Exercise objective -> Once the line containing "if cut_z is" is found, copy it and each subsequent line exactly. Stop at the end of the records below.

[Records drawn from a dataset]

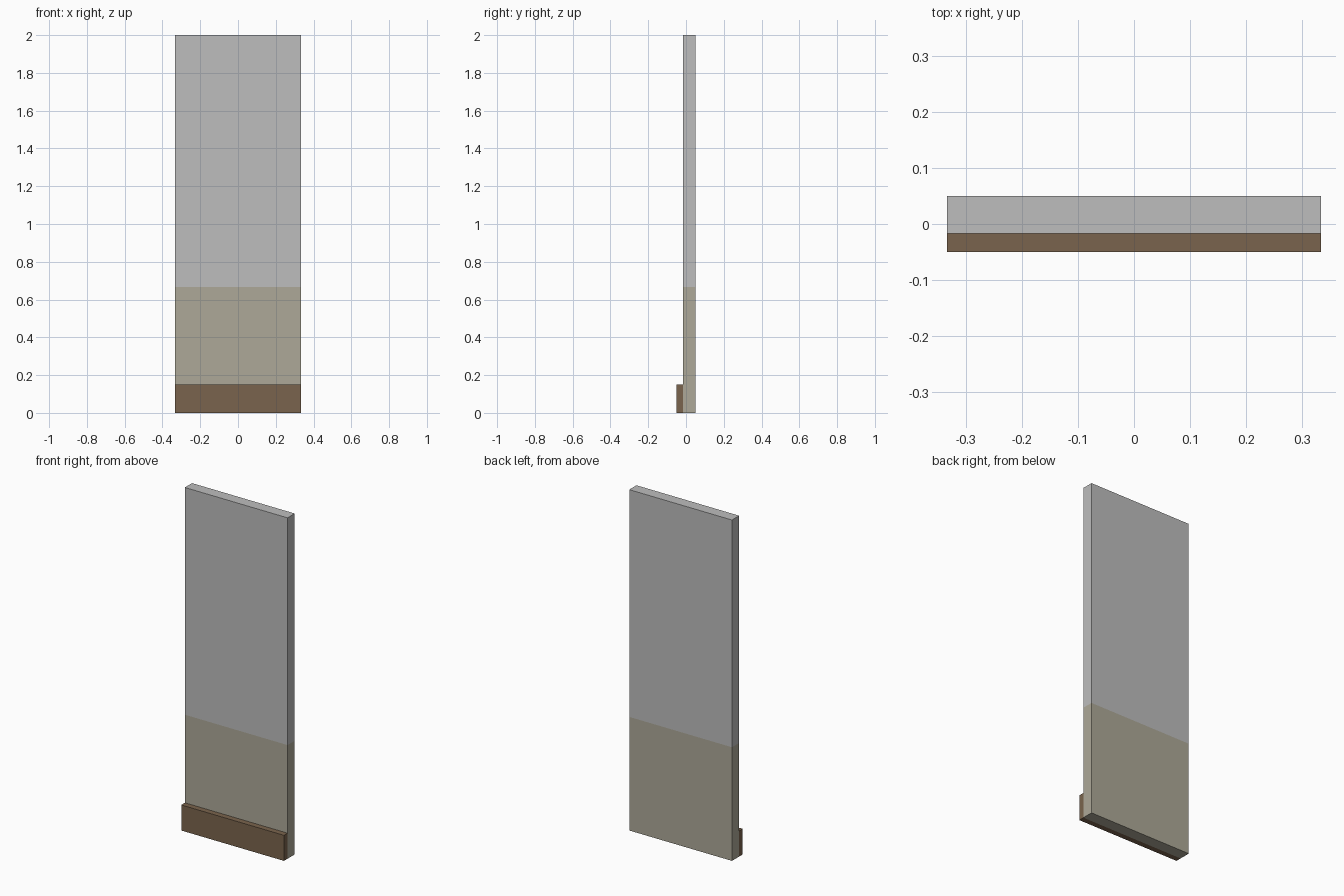
import bpy, bmesh
from mathutils import Vector

if "Cube" in bpy.data.objects:
    bpy.data.objects.remove(bpy.data.objects["Cube"])


def srgb(r, g, b):
    lin = lambda c: c / 12.92 if c <= 0.04045 else ((c + 0.055) / 1.055) ** 2.4
    return [lin(v / 255) for v in (r, g, b)] + [1.0]


def material(name, rgb):
    m = bpy.data.materials.new(name)
    m.diffuse_color = srgb(*rgb)
    m.use_nodes = True
    m.node_tree.nodes["Principled BSDF"].inputs["Base Color"].default_value = m.diffuse_color
    return m


def box(name, lo, hi, mats, cut_z=None):
    """Box between two corners; faces below cut_z get the second material."""
    lo, hi = Vector(lo), Vector(hi)
    bm = bmesh.new()
    bmesh.ops.create_cube(bm, size=1)
    for v in bm.verts:
        v.co = (lo + hi) / 2 + v.co * (hi - lo)
    if cut_z is not None:
        bmesh.ops.bisect_plane(bm, geom=bm.verts[:] + bm.edges[:] + bm.faces[:],
                               plane_co=(0, 0, cut_z), plane_no=(0, 0, 1))
        for f in bm.faces:
            f.material_index = int(f.calc_center_median().z < cut_z)
    me = bpy.data.meshes.new(name)
    bm.to_mesh(me)
    bm.free()
    for m in mats:
        me.materials.append(m)
    ob = bpy.data.objects.new(name, me)
    bpy.context.collection.objects.link(ob)
    return ob


grey = material("grey_paint", (189, 189, 189))
beige = material("beige_paint", (174, 169, 152))
brown = material("brown_wood", (122, 100, 77))

W = 1 / 3          # half width
SPLIT = -0.05 / 3  # front face of the wall

# Wall panel with a beige lower third
box("wall_panel", (-W, SPLIT, 0), (W, 0.05, 2), [grey, beige], 2 / 3)

# Skirting board along the foot of the front
box("skirting_board", (-W, -0.05, 0), (W, SPLIT, 0.15), [brown])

Reply ->
    if cut_z is not None:
        bmesh.ops.bisect_plane(bm, geom=bm.verts[:] + bm.edges[:] + bm.faces[:],
                               plane_co=(0, 0, cut_z), plane_no=(0, 0, 1))
        for f in bm.faces:
            f.material_index = int(f.calc_center_median().z < cut_z)
    me = bpy.data.meshes.new(name)
    bm.to_mesh(me)
    bm.free()
    for m in mats:
        me.materials.append(m)
    ob = bpy.data.objects.new(name, me)
    bpy.context.collection.objects.link(ob)
    return ob


grey = material("grey_paint", (189, 189, 189))
beige = material("beige_paint", (174, 169, 152))
brown = material("brown_wood", (122, 100, 77))

W = 1 / 3          # half width
SPLIT = -0.05 / 3  # front face of the wall

# Wall panel with a beige lower third
box("wall_panel", (-W, SPLIT, 0), (W, 0.05, 2), [grey, beige], 2 / 3)

# Skirting board along the foot of the front
box("skirting_board", (-W, -0.05, 0), (W, SPLIT, 0.15), [brown])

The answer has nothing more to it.